#### TASK REQUIREMENTS
Of the lines listed below, return exactly those that run from the line containing "loops.append(loop)" through the line containing "bm.faces.new(loops[-1])", both included.

Saved entries:
____________

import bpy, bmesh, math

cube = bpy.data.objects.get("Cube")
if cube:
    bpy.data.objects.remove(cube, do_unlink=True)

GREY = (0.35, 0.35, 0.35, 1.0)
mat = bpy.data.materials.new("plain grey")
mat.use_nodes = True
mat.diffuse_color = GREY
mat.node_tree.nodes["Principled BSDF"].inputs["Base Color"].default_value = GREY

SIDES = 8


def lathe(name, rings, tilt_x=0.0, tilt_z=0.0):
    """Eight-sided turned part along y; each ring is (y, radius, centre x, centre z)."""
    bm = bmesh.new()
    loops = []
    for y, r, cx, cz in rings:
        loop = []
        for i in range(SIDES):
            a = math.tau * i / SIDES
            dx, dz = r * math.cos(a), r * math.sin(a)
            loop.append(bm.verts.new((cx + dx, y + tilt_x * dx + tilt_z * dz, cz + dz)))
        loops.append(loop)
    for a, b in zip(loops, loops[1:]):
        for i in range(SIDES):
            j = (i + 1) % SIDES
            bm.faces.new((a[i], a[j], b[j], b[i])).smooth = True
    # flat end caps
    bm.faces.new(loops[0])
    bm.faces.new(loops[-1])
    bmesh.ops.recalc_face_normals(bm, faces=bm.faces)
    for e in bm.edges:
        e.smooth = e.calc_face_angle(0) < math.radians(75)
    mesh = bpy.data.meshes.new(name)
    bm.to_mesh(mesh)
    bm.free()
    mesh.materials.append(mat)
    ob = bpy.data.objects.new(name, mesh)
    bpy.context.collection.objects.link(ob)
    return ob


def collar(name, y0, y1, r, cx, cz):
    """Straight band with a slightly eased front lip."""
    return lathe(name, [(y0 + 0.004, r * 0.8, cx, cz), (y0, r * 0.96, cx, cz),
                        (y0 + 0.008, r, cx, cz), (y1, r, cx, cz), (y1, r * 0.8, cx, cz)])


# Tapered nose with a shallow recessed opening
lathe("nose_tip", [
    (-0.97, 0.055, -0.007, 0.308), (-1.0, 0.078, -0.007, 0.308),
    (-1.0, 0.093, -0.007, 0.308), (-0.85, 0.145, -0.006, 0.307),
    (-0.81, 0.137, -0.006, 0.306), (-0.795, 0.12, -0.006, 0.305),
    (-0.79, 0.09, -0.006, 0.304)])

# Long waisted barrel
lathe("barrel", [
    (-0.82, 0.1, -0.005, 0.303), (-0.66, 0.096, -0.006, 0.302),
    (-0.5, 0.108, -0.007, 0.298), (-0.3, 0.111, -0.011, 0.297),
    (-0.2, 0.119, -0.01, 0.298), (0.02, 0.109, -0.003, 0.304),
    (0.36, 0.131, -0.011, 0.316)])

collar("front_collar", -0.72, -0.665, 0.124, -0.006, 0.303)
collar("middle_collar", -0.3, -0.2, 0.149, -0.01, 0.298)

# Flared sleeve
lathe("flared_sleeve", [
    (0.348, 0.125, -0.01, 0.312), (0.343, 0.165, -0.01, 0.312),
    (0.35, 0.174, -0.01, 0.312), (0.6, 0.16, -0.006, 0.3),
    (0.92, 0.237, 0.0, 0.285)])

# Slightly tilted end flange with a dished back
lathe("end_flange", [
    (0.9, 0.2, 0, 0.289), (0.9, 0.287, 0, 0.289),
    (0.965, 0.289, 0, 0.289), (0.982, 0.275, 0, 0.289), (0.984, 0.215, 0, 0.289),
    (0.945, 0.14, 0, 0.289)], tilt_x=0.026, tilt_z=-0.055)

____________

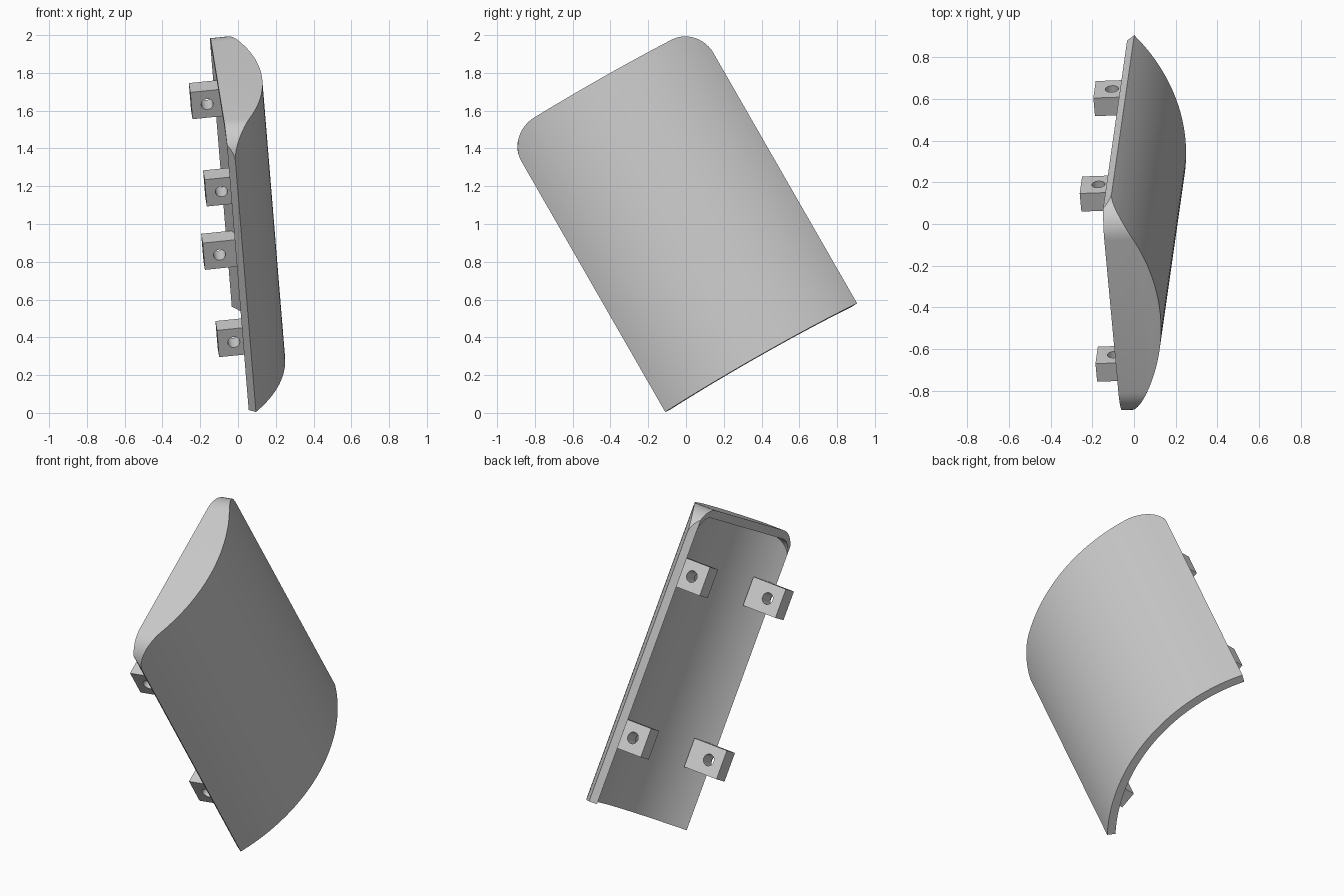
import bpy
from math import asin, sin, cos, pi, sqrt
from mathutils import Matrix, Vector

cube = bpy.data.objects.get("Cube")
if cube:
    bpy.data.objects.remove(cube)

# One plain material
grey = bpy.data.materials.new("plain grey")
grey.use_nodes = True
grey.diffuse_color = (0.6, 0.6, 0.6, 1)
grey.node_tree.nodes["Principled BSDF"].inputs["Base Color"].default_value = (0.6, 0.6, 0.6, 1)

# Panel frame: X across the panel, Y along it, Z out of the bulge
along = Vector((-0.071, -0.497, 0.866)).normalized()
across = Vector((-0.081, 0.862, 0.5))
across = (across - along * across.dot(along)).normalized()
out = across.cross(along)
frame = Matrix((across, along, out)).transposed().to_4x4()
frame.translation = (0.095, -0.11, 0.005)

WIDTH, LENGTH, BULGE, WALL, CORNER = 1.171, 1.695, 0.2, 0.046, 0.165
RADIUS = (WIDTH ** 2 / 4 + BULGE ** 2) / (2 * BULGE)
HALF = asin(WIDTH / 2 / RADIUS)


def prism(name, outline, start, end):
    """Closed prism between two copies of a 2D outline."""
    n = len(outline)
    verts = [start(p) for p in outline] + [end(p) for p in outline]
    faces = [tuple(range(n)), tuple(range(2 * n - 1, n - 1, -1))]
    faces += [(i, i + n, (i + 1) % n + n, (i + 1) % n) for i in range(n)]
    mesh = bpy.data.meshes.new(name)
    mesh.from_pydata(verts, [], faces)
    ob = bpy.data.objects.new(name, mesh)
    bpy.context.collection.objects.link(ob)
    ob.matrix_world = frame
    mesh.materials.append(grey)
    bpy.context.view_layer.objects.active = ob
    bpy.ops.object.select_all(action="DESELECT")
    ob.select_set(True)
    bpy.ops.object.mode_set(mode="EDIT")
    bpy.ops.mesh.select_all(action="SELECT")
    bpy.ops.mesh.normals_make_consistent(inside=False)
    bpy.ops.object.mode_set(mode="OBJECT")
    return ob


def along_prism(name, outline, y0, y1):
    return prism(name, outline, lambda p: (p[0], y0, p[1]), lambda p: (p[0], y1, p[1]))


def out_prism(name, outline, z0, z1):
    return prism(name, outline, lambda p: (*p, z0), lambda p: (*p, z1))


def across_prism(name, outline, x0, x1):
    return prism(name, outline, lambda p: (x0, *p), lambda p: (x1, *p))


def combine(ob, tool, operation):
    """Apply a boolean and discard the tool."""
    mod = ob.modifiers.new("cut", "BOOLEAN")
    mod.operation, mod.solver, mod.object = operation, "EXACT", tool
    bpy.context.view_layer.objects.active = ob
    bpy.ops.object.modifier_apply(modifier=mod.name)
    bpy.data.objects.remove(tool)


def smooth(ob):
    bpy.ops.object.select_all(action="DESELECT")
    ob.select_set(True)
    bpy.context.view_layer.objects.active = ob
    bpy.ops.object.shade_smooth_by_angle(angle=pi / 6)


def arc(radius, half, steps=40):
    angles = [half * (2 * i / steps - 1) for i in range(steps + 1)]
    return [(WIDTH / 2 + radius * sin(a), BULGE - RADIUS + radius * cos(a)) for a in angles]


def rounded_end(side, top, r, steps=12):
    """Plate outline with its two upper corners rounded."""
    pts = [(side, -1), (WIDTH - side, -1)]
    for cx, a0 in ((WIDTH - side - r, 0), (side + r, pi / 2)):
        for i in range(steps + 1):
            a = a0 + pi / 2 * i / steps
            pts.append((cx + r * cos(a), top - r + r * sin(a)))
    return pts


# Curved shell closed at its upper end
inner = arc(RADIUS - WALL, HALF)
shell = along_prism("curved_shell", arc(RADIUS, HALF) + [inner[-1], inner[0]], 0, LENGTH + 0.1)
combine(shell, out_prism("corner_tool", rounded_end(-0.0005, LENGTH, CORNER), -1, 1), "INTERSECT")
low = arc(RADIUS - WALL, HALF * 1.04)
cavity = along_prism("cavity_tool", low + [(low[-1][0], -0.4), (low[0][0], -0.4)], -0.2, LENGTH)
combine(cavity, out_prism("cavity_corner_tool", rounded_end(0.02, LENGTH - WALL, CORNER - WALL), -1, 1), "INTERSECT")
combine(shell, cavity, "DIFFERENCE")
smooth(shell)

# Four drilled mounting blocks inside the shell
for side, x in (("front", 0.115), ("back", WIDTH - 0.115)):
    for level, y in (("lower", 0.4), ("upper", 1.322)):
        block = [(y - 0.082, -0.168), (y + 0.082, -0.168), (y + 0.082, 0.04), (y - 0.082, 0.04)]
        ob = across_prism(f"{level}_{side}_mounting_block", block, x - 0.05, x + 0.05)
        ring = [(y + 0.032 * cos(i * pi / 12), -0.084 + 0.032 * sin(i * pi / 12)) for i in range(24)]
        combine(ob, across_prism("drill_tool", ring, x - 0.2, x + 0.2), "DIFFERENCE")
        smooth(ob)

____________

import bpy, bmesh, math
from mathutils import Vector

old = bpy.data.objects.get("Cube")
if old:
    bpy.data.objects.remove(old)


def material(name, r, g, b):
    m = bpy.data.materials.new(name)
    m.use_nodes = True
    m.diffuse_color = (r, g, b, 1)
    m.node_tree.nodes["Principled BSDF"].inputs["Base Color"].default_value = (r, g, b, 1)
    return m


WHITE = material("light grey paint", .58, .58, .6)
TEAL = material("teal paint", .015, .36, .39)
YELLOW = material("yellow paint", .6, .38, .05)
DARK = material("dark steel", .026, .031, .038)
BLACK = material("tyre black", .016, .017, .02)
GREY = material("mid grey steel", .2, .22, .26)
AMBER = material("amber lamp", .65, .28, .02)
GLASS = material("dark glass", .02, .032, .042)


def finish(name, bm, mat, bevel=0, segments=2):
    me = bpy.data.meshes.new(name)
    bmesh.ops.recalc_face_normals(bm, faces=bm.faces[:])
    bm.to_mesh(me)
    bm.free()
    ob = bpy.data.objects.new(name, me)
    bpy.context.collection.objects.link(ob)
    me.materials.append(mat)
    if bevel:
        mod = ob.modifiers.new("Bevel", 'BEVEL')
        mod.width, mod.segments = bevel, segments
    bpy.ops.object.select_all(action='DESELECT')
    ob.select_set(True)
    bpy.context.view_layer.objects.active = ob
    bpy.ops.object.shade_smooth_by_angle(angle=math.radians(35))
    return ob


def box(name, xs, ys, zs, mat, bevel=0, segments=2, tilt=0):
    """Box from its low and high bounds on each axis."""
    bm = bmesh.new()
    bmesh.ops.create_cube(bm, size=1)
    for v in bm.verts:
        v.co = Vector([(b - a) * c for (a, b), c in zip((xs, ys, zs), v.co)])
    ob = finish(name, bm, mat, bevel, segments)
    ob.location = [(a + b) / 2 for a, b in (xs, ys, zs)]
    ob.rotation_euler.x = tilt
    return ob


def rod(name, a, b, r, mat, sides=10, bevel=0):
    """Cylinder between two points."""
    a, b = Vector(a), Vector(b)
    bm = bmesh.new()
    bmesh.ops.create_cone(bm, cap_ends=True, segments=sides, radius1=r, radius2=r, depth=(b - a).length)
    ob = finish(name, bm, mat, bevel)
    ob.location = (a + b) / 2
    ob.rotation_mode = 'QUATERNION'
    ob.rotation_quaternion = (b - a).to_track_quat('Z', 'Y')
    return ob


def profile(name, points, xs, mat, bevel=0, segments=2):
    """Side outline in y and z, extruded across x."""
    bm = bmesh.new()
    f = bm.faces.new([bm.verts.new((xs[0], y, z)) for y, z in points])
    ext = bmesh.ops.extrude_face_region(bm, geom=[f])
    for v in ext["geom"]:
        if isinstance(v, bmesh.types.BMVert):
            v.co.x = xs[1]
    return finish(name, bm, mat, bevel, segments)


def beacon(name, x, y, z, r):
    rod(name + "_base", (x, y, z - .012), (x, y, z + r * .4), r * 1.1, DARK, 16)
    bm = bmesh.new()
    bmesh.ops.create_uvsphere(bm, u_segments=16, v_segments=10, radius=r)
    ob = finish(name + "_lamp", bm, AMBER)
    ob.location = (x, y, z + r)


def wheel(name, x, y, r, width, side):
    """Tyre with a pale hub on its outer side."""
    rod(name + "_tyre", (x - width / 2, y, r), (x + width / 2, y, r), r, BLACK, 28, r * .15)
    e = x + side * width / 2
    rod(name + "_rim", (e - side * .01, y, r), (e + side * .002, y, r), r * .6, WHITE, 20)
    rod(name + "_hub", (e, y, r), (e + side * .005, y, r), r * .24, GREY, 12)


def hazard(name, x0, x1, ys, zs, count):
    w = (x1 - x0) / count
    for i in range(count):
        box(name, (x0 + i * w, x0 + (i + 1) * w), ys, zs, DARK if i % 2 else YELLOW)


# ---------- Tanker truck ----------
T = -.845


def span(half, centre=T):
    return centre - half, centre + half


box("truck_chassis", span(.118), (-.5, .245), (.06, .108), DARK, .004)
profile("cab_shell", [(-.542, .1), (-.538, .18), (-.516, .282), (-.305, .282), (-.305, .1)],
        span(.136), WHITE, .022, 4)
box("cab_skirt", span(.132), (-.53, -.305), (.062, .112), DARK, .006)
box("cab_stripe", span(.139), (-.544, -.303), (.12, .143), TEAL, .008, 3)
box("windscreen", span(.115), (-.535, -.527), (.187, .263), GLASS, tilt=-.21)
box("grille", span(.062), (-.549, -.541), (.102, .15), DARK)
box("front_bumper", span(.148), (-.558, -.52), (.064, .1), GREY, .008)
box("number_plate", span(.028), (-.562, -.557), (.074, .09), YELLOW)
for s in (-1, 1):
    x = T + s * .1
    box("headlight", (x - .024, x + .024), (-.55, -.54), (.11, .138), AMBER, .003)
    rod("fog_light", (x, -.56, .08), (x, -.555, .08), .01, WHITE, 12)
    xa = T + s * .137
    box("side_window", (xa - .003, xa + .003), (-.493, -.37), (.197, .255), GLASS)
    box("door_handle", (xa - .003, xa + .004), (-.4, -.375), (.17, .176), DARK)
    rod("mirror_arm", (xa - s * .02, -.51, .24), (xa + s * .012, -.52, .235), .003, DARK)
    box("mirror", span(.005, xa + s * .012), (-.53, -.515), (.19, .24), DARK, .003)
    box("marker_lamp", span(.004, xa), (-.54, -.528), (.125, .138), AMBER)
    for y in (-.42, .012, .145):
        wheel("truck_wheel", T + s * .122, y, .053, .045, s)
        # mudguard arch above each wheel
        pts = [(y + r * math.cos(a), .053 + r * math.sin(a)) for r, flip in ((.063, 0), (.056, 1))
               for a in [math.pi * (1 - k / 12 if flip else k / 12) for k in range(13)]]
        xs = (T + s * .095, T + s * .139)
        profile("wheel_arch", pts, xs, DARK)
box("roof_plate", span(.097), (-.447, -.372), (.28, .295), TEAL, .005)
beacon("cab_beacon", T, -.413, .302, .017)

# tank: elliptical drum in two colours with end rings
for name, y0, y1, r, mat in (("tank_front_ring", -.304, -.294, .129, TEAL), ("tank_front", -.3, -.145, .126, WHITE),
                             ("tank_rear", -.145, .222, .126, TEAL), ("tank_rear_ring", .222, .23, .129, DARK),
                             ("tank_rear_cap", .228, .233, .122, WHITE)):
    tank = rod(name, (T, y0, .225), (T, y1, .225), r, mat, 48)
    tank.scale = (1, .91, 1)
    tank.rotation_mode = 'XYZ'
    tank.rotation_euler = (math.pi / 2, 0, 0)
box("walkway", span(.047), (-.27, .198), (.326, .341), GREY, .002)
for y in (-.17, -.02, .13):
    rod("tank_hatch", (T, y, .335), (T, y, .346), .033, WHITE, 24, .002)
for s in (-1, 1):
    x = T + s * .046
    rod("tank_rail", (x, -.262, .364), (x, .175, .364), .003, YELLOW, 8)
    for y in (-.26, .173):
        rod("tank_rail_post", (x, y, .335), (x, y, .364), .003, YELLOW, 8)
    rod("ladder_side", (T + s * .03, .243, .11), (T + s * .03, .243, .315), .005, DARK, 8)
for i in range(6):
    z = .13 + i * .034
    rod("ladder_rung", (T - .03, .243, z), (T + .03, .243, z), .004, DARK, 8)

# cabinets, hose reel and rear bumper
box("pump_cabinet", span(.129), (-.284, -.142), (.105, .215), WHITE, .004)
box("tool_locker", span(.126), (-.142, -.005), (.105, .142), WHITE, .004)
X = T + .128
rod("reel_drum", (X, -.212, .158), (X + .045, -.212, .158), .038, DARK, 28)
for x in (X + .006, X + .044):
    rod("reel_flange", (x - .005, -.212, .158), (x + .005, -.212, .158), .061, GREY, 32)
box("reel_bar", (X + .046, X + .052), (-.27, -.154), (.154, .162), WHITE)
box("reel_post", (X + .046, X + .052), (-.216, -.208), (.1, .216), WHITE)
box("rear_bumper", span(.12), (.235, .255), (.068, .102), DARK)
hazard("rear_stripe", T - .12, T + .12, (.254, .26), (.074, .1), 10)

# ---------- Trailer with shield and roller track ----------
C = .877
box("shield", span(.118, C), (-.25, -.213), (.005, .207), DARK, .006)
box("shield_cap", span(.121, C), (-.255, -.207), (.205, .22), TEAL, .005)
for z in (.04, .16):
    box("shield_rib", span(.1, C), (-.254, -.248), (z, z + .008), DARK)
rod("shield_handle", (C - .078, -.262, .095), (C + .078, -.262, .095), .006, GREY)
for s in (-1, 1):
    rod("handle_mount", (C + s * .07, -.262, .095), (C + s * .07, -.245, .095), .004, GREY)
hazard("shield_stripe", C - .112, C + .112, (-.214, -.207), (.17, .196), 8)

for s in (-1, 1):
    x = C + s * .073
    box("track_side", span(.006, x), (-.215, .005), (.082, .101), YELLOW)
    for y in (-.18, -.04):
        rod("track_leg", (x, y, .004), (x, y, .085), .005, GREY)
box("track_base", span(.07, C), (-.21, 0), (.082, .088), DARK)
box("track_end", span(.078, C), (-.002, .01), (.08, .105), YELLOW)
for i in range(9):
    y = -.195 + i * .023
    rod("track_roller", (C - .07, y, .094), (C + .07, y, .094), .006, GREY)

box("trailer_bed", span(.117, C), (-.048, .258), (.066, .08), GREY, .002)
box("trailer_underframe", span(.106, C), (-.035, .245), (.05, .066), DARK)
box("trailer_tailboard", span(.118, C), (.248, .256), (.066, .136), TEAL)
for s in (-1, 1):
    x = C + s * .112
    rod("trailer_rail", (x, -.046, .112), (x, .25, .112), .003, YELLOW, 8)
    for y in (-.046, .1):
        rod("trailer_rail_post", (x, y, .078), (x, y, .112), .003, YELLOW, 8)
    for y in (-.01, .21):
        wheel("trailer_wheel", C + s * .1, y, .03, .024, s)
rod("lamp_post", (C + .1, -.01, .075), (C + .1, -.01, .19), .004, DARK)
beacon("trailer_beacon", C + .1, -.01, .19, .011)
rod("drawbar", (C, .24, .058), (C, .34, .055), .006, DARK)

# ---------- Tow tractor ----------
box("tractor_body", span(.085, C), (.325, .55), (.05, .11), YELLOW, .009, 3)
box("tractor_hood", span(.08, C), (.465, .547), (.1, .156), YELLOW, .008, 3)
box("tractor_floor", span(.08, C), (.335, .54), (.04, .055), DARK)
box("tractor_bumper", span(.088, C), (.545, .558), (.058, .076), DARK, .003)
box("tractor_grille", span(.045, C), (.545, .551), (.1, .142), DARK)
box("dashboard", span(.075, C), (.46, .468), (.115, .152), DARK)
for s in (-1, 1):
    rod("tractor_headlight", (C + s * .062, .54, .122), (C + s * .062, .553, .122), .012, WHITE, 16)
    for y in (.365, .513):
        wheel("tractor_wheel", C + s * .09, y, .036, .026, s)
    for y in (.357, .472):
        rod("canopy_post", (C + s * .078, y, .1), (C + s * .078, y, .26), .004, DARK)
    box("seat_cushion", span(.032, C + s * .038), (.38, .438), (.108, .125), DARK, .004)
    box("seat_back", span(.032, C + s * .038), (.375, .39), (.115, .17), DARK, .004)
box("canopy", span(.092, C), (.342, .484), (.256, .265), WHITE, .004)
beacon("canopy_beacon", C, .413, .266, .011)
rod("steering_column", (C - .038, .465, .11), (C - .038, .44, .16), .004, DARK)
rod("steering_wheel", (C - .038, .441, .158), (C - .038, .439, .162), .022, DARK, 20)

____________

#### ANSWER
        loops.append(loop)
    for a, b in zip(loops, loops[1:]):
        for i in range(SIDES):
            j = (i + 1) % SIDES
            bm.faces.new((a[i], a[j], b[j], b[i])).smooth = True
    # flat end caps
    bm.faces.new(loops[0])
    bm.faces.new(loops[-1])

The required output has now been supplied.